§ MATERIAL TO PROCESS
○ ○ ○ ○
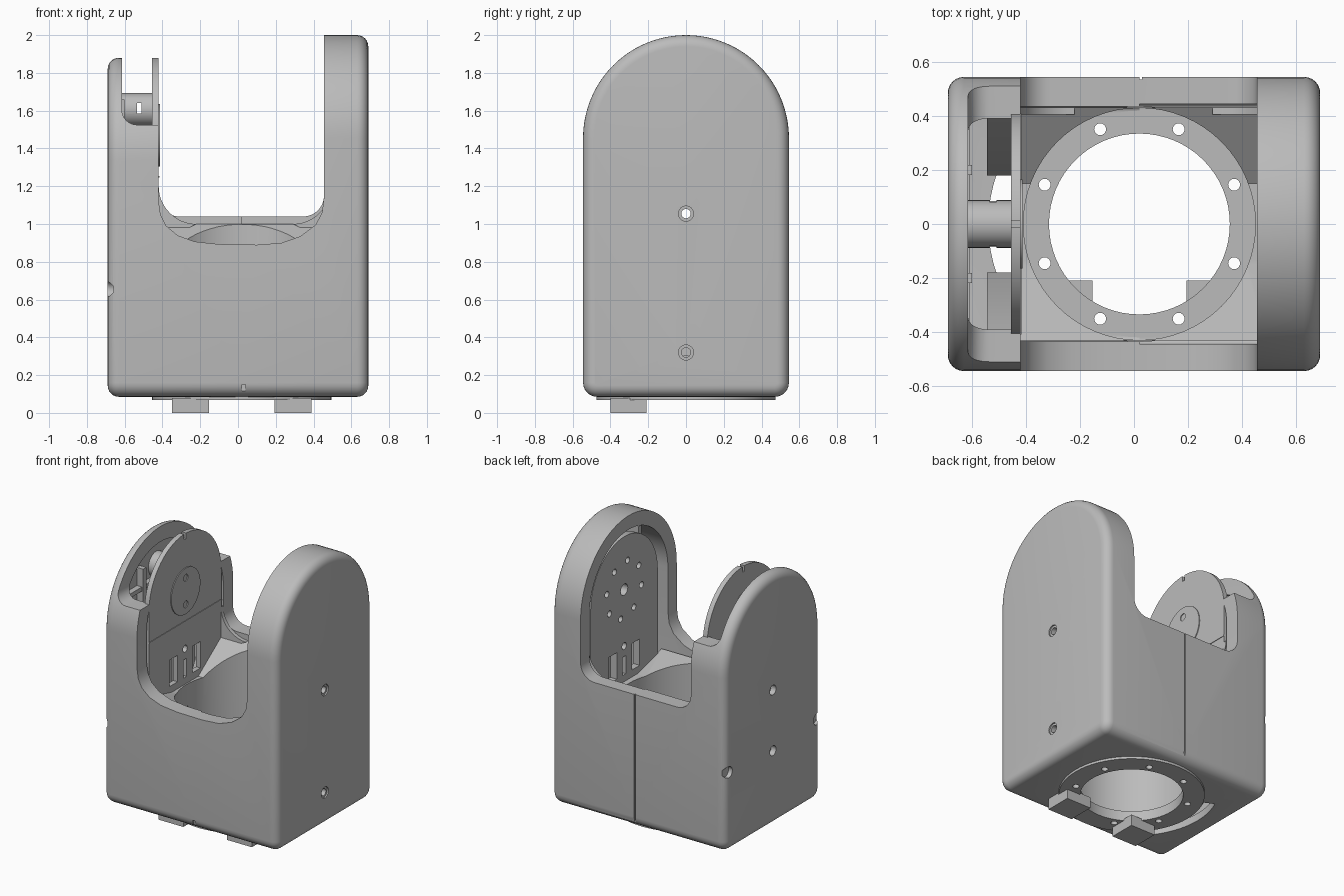
import bpy, bmesh
from math import sin, cos, pi, radians

if "Cube" in bpy.data.objects:
    bpy.data.objects.remove(bpy.data.objects["Cube"], do_unlink=True)

grey = bpy.data.materials.new("warm_grey")
grey.use_nodes = True
grey.diffuse_color = (0.5, 0.5, 0.5, 1)
grey.node_tree.nodes["Principled BSDF"].inputs["Base Color"].default_value = (0.5, 0.5, 0.5, 1)

PLACE = {"x": lambda u, v, w: (w, u, v), "y": lambda u, v, w: (u, w, v), "z": lambda u, v, w: (u, v, w)}
HALF, AXIS, MID = 0.545, 1.46, 0.02


def loft(name, rings, axis="x"):
    """Skin equal-length outlines; each ring is (outline, position along axis)."""
    bm = bmesh.new()
    loops = [[bm.verts.new(PLACE[axis](u, v, w)) for u, v in pts] for pts, w in rings]
    n = len(loops[0])
    for a, b in zip(loops, loops[1:]):
        for i in range(n):
            j = (i + 1) % n
            bm.faces.new((a[i], a[j], b[j], b[i]))
    bm.faces.new(loops[0])
    bm.faces.new(loops[-1])
    bmesh.ops.recalc_face_normals(bm, faces=bm.faces)
    mesh = bpy.data.meshes.new(name)
    bm.to_mesh(mesh)
    bm.free()
    mesh.materials.append(grey)
    ob = bpy.data.objects.new(name, mesh)
    bpy.context.collection.objects.link(ob)
    return ob


def prism(name, pts, a, b, axis="x"):
    return loft(name, [(pts, a), (pts, b)], axis)


def arc(cu, cv, r, a0, a1, n=12):
    return [(cu + r * cos(radians(a0 + (a1 - a0) * i / n)),
             cv + r * sin(radians(a0 + (a1 - a0) * i / n))) for i in range(n + 1)]


def circle(cu, cv, r, n=24):
    return arc(cu, cv, r, 0, 360 - 360 / n, n - 1)


def rect(u0, u1, v0, v1):
    return [(u0, v0), (u1, v0), (u1, v1), (u0, v1)]


def arch(r, centre, bottom, corner=0.02):
    """Round-topped outline with rounded bottom corners."""
    return (arc(0, centre, r, 0, 180, 48)
            + arc(corner - r, bottom + corner, corner, 180, 270, 6)
            + arc(r - corner, bottom + corner, corner, 270, 360, 6))


def cut(ob, *cutters):
    bpy.context.view_layer.objects.active = ob
    for c in cutters:
        m = ob.modifiers.new("cut", "BOOLEAN")
        m.operation, m.solver, m.object = "DIFFERENCE", "EXACT", c
        bpy.ops.object.modifier_apply(modifier=m.name)
        bpy.data.objects.remove(c, do_unlink=True)
    return ob


def shell(name, end, top, edge=0.06):
    """Half housing with a rounded outer end."""
    side = 1 if end > 0 else -1
    rings = [(arch(HALF, top - HALF, 0.085, 0.075), MID)]
    for i in range(7):
        t = i / 6 * pi / 2
        d = edge * (1 - cos(t))
        rings.append((arch(HALF - d, top - HALF, 0.085 + d, 0.075 - d), end - side * edge * (1 - sin(t))))
    return loft(name, rings)


def saddle_cutters():
    """Gap between the arms: curved dip in front, level sill behind."""
    front = [(-0.42, 2.2), (-0.42, 1.12), (-0.41, 1.05), (-0.38, 0.99), (-0.32, 0.94), (-0.23, 0.907),
             (-0.1, 0.893), (0.1, 0.89), (0.23, 0.9), (0.33, 0.935), (0.41, 0.995), (0.445, 1.06),
             (0.455, 1.14), (0.455, 2.2)]
    back = ([(-0.42, 2.2)] + arc(-0.31, 1.15, 0.11, 180, 270) + arc(0.345, 1.15, 0.11, 270, 360)
            + [(0.455, 2.2)])
    return (prism("front_dip", front, -0.7, 0.0, "y"), prism("back_dip", back, -0.01, 0.7, "y"))


def bore(y, z, a, b, r=0.025):
    return prism("bore", circle(y, z, r), a, b)


# Tall right-hand half of the housing
tall = shell("tall_arm_shell", 0.69, 2.0)
cut(tall, *saddle_cutters(),
    prism("cavity", arch(0.445, 1.455, 0.14), -0.1, 0.64),
    prism("floor_hole", circle(MID, 0, 0.42, 64), 0, 0.3, "z"),
    bore(0, 1.055, 0.5, 0.8), bore(0, 0.32, 0.5, 0.8),
    bore(0, 1.055, 0.68, 0.8, 0.04), bore(0, 0.32, 0.68, 0.8, 0.04),
    prism("back_seam", rect(0, 0.03, 0, 1.2), 0.535, 0.6, "y"),
    prism("front_notch", rect(0, 0.04, 0, 0.15), -0.6, -0.53, "y"))

# Short left-hand half with an open-sided head
short = shell("short_arm_shell", -0.69, 1.88)
head = [(-0.615, 2.2)] + arc(-0.535, 1.605, 0.08, 180, 270, 8) + [(-0.3, 1.525), (-0.3, 2.2)]
cut(short, *saddle_cutters(),
    prism("head_gap", head, -0.7, 0.7, "y"),
    prism("cavity", arch(0.435, 1.335, 0.14), -0.65, 0.1),
    prism("floor_hole", circle(MID, 0, 0.42, 64), 0, 0.3, "z"),
    prism("arc_slot", arc(MID, 0, 0.56, 155, 215) + arc(MID, 0, 0.485, 215, 155), 0, 0.3, "z"),
    bore(0, 1.055, -0.8, -0.6, 0.035), bore(0, 0.62, -0.8, -0.6, 0.035),
    bore(0.5, 0.655, -0.8, -0.66, 0.04), bore(-0.5, 0.655, -0.8, -0.66, 0.04),
    prism("trim_line", rect(-0.8, -0.3, 1.44, 1.475), -0.6, -0.535, "y"))

# Stiffening ribs inside the two arms
for s in (-1, 1):
    prism("short_arm_rib", rect(s * 0.2 - 0.018, s * 0.2 + 0.018, 0.3, 1.66), -0.66, -0.6)
    prism("tall_arm_rib", rect(s * 0.25 - 0.015, s * 0.25 + 0.015, 0.3, 1.81), 0.54, 0.645)
for z in (1.2, 1.5):
    prism("short_arm_cross_rib", rect(-0.42, 0.42, z, z + 0.03), -0.66, -0.61)
prism("tall_arm_cross_rib", rect(-0.44, 0.44, 1.42, 1.45), 0.54, 0.645)

# Inner plate of the short arm, with slots and a pivot hub
plate = prism("short_arm_plate", arch(0.41, 1.47, 0.3), -0.455, -0.42)
cut(plate, bore(0, 1.055, -0.6, -0.3),
    prism("top_notch", rect(-0.012, 0.012, 1.84, 1.95), -0.6, -0.3),
    *[prism("slot", rect(y - w, y + w, 0.85, z), -0.6, -0.3)
      for y, w, z in ((-0.13, 0.045, 1.04), (0, 0.018, 0.98), (0.13, 0.045, 1.04))])
hub = prism("pivot_hub", circle(0, 1.47, 0.165, 48), -0.45, -0.414)
cut(hub, bore(0, 1.375, -0.44, -0.3), bore(0, 1.565, -0.44, -0.3))
prism("plate_bend", rect(-0.41, 0.41, 1.245, 1.255), -0.45, -0.416)

# Post tying the short arm's plate to its cover
post = prism("tie_post", circle(0, 1.605, 0.088, 32), -0.655, -0.45)
cut(post, prism("post_slot", rect(-0.535, -0.51, 1.585, 1.64), -0.2, 0.2, "y"))

# Inner plate of the tall arm, with its bolt circle
plate = prism("tall_arm_plate", arch(0.38, AXIS, 0.3), 0.49, 0.54)
cut(plate, bore(0, AXIS, 0.4, 0.6, 0.04), bore(0, 1.055, 0.4, 0.6),
    *[bore(0.2 * cos(a), AXIS + 0.2 * sin(a), 0.4, 0.6, 0.022) for a in [i * pi / 4 + 0.2 for i in range(8)]],
    *[prism("slot", rect(y - w, y + w, 0.85, z), 0.4, 0.6)
      for y, w, z in ((-0.13, 0.045, 1.04), (0, 0.018, 0.98), (0.13, 0.045, 1.04))])

# Sloped saddle block with the round well through it
slope = [(-0.432, 0.3), (0.432, 0.3), (0.432, 1.0), (0.15, 0.8), (-0.15, 0.8), (-0.432, 0.87)]
block = prism("well_block", slope, -0.425, 0.495)
cut(block, prism("well", circle(MID, 0, 0.43, 64), 0, 2, "z"), bore(0, 0.62, -0.6, -0.3))
well = prism("well_tube", circle(MID, 0, 0.437, 64), 0.12, 0.5, "z")
cut(well, prism("well", circle(MID, 0, 0.43, 64), 0, 2, "z"))

# Concave gussets behind the well, and wedges behind the short plate
for s, x in ((1, -0.42), (-1, 0.49)):
    curve = [(x, 0.9)] + [(x + s * u, v) for u, v in arc(0.2, 1.2, 0.2, 270, 180)]
    prism("gusset", curve, 0.405, 0.432, "y")
for s in (-1, 1):
    prism("side_wedge", [(s * 0.43, 0.5), (s * 0.18, 0.5), (s * 0.18, 0.62), (s * 0.43, 1.1)], -0.545, -0.45)

# Bolted base ring and feet
ring = prism("base_ring", circle(MID, 0, 0.475, 64), 0.068, 0.14, "z")
cut(ring, prism("ring_hole", circle(MID, 0, 0.335, 64), 0, 1, "z"),
    *[prism("bolt_hole", circle(MID + 0.38 * cos(a), 0.38 * sin(a), 0.022, 16), 0, 1, "z")
      for a in [radians(22.5 + 45 * i) for i in range(8)]])
for s in (-1, 1):
    x = MID + s * 0.272
    foot = [(x - 0.098, -0.21), (x - 0.098, -0.3), (x - s * 0.098, -0.4),
            (x + s * 0.03, -0.4), (x + 0.098, -0.3), (x + 0.098, -0.21)]
    prism("foot", rect(x - 0.098, x + 0.098, -0.4, -0.21), 0.0, 0.08, "z")

# Smooth the rounded surfaces while keeping hard edges
bpy.ops.object.select_all(action="DESELECT")
for ob in bpy.context.collection.objects:
    if ob.type == "MESH" and grey.name in ob.data.materials:
        ob.select_set(True)
        bpy.context.view_layer.objects.active = ob
bpy.ops.object.shade_smooth_by_angle(angle=radians(35))
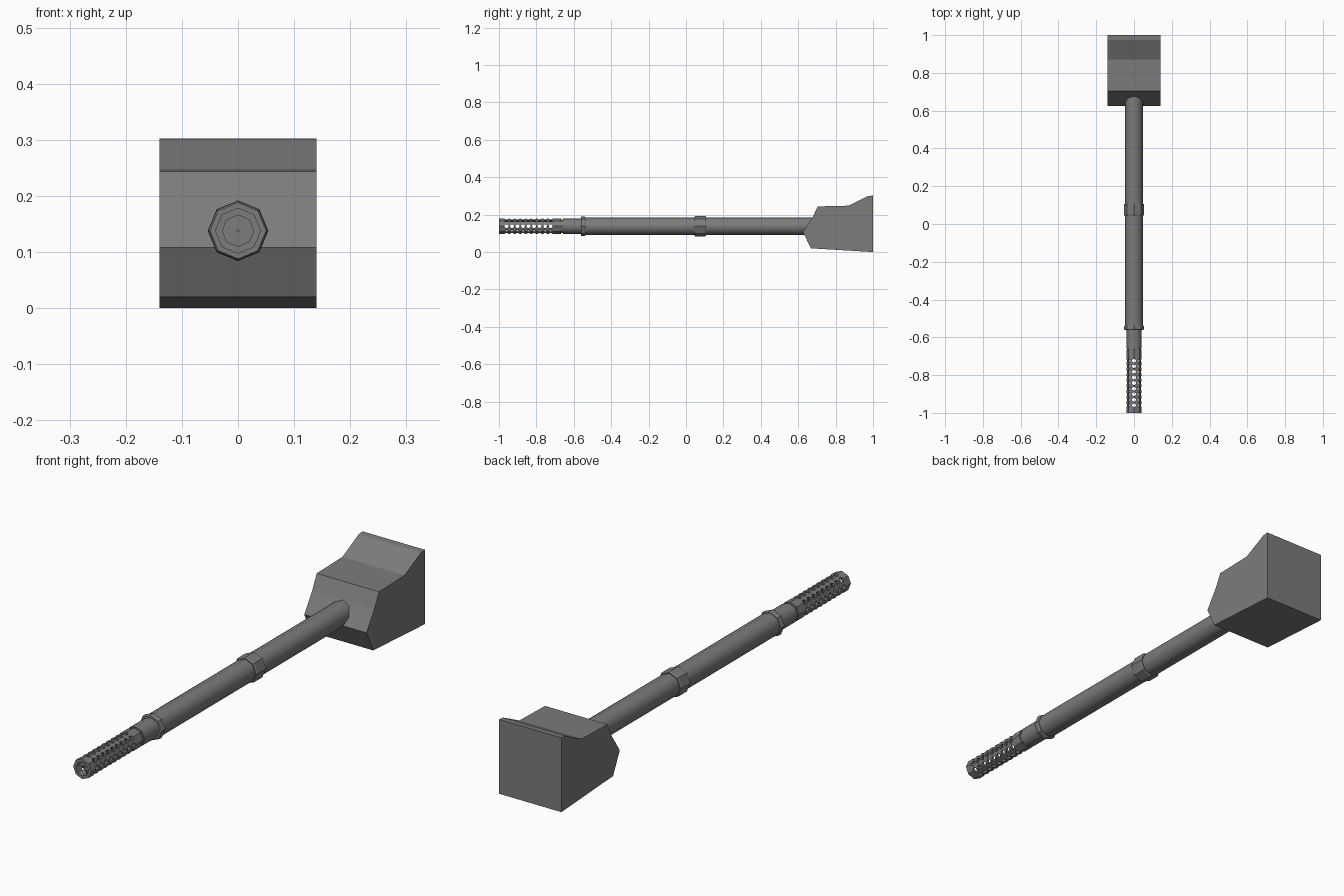
import bpy, bmesh, math
from mathutils import Matrix, Vector

if "Cube" in bpy.data.objects:
    bpy.data.objects.remove(bpy.data.objects["Cube"])

AXIS_Z = 0.138   # height of the shaft axis
SIDES = 8

steel = bpy.data.materials.new("dark_grey")
steel.diffuse_color = (0.2, 0.2, 0.2, 1)
steel.use_nodes = True
steel.node_tree.nodes["Principled BSDF"].inputs["Base Color"].default_value = steel.diffuse_color


def make_object(name, bm, material=steel):
    bmesh.ops.recalc_face_normals(bm, faces=bm.faces)
    mesh = bpy.data.meshes.new(name)
    bm.to_mesh(mesh)
    bm.free()
    obj = bpy.data.objects.new(name, mesh)
    bpy.context.collection.objects.link(obj)
    if material:
        mesh.materials.append(material)
    return obj


def lathe(name, profile, closed_loop=False):
    """Turn a (y, radius) profile about the shaft axis, one corner pointing up."""
    bm = bmesh.new()
    rings = []
    for y, r in profile:
        ring = []
        for i in range(SIDES):
            a = 2 * math.pi * i / SIDES
            ring.append(bm.verts.new((r * math.sin(a), y, AXIS_Z + r * math.cos(a))))
        rings.append(ring)
    pairs = list(zip(rings, rings[1:]))
    if closed_loop:
        pairs.append((rings[-1], rings[0]))
    else:
        bm.faces.new(rings[0])
        bm.faces.new(rings[-1])
    for a, b in pairs:
        for i in range(SIDES):
            j = (i + 1) % SIDES
            bm.faces.new((a[i], a[j], b[j], b[i]))
    return make_object(name, bm)


def smooth(obj):
    bpy.ops.object.select_all(action='DESELECT')
    obj.select_set(True)
    bpy.context.view_layer.objects.active = obj
    bpy.ops.object.shade_smooth_by_angle(angle=math.radians(50))


# Head block: side profile (y, z) extruded across x
profile = [(1.0, 0.0), (1.0, 0.302), (0.975, 0.30), (0.87, 0.248), (0.705, 0.244),
           (0.676, 0.185), (0.625, 0.108), (0.668, 0.02)]
bm = bmesh.new()
face = bm.faces.new([bm.verts.new((-0.14, y, z)) for y, z in profile])
ext = bmesh.ops.extrude_face_region(bm, geom=[face])
bmesh.ops.translate(bm, vec=(0.28, 0, 0),
                    verts=[v for v in ext["geom"] if isinstance(v, bmesh.types.BMVert)])
make_object("head_block", bm)

# Shaft, collars and neck
smooth(lathe("main_tube", [(-0.55, 0.047), (0.72, 0.047)]))
lathe("middle_collar", [(0.045, 0.051), (0.050, 0.054), (0.102, 0.054), (0.107, 0.051)])
lathe("front_collar", [(-0.562, 0.050), (-0.557, 0.053), (-0.543, 0.053), (-0.538, 0.050)])
smooth(lathe("neck", [(-0.658, 0.041), (-0.54, 0.041)]))
lathe("neck_groove", [(-0.672, 0.037), (-0.65, 0.037)])

# Perforated end sleeve: hollow front, solid back
sleeve = lathe("perforated_sleeve", [(-0.668, 0.041), (-1.0, 0.041), (-1.0, 0.028),
                                     (-0.69, 0.028), (-0.69, 0.002), (-0.668, 0.002)], True)

# Rows of round holes drilled through at every corner
cutters = []
for k in range(4):
    bm = bmesh.new()
    turn = Matrix.Rotation(k * math.pi / 4, 4, 'Y')
    for n in range(9):
        place = Matrix.Translation(Vector((0, -0.96 + 0.0295 * n, AXIS_Z)))
        bmesh.ops.create_cone(bm, cap_ends=True, segments=8, radius1=0.0105, radius2=0.0105,
                              depth=0.12, matrix=place @ turn @ Matrix.Rotation(0.39, 4, 'Z'))
    cutter = make_object("hole_cutter", bm, None)
    cutter.hide_render = True
    cutters.append(cutter)
    mod = sleeve.modifiers.new("holes", 'BOOLEAN')
    mod.operation = 'DIFFERENCE'
    mod.solver = 'EXACT'
    mod.object = cutter

# Bake the holes and remove the cutters
bpy.context.view_layer.update()
dg = bpy.context.evaluated_depsgraph_get()
baked = bpy.data.meshes.new_from_object(sleeve.evaluated_get(dg))
sleeve.modifiers.clear()
sleeve.data = baked
baked.materials.clear()
baked.materials.append(steel)
for c in cutters:
    bpy.data.objects.remove(c)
○ ○ ○ ○
§ DESCRIPTION OF THE TASK
For this exercise, return every line from the data that holds the string "range".

§ TASK ANSWER
        for i in range(n):
             cv + r * sin(radians(a0 + (a1 - a0) * i / n))) for i in range(n + 1)]
    for i in range(7):
    *[bore(0.2 * cos(a), AXIS + 0.2 * sin(a), 0.4, 0.6, 0.022) for a in [i * pi / 4 + 0.2 for i in range(8)]],
      for a in [radians(22.5 + 45 * i) for i in range(8)]])
        for i in range(SIDES):
        for i in range(SIDES):
for k in range(4):
    for n in range(9):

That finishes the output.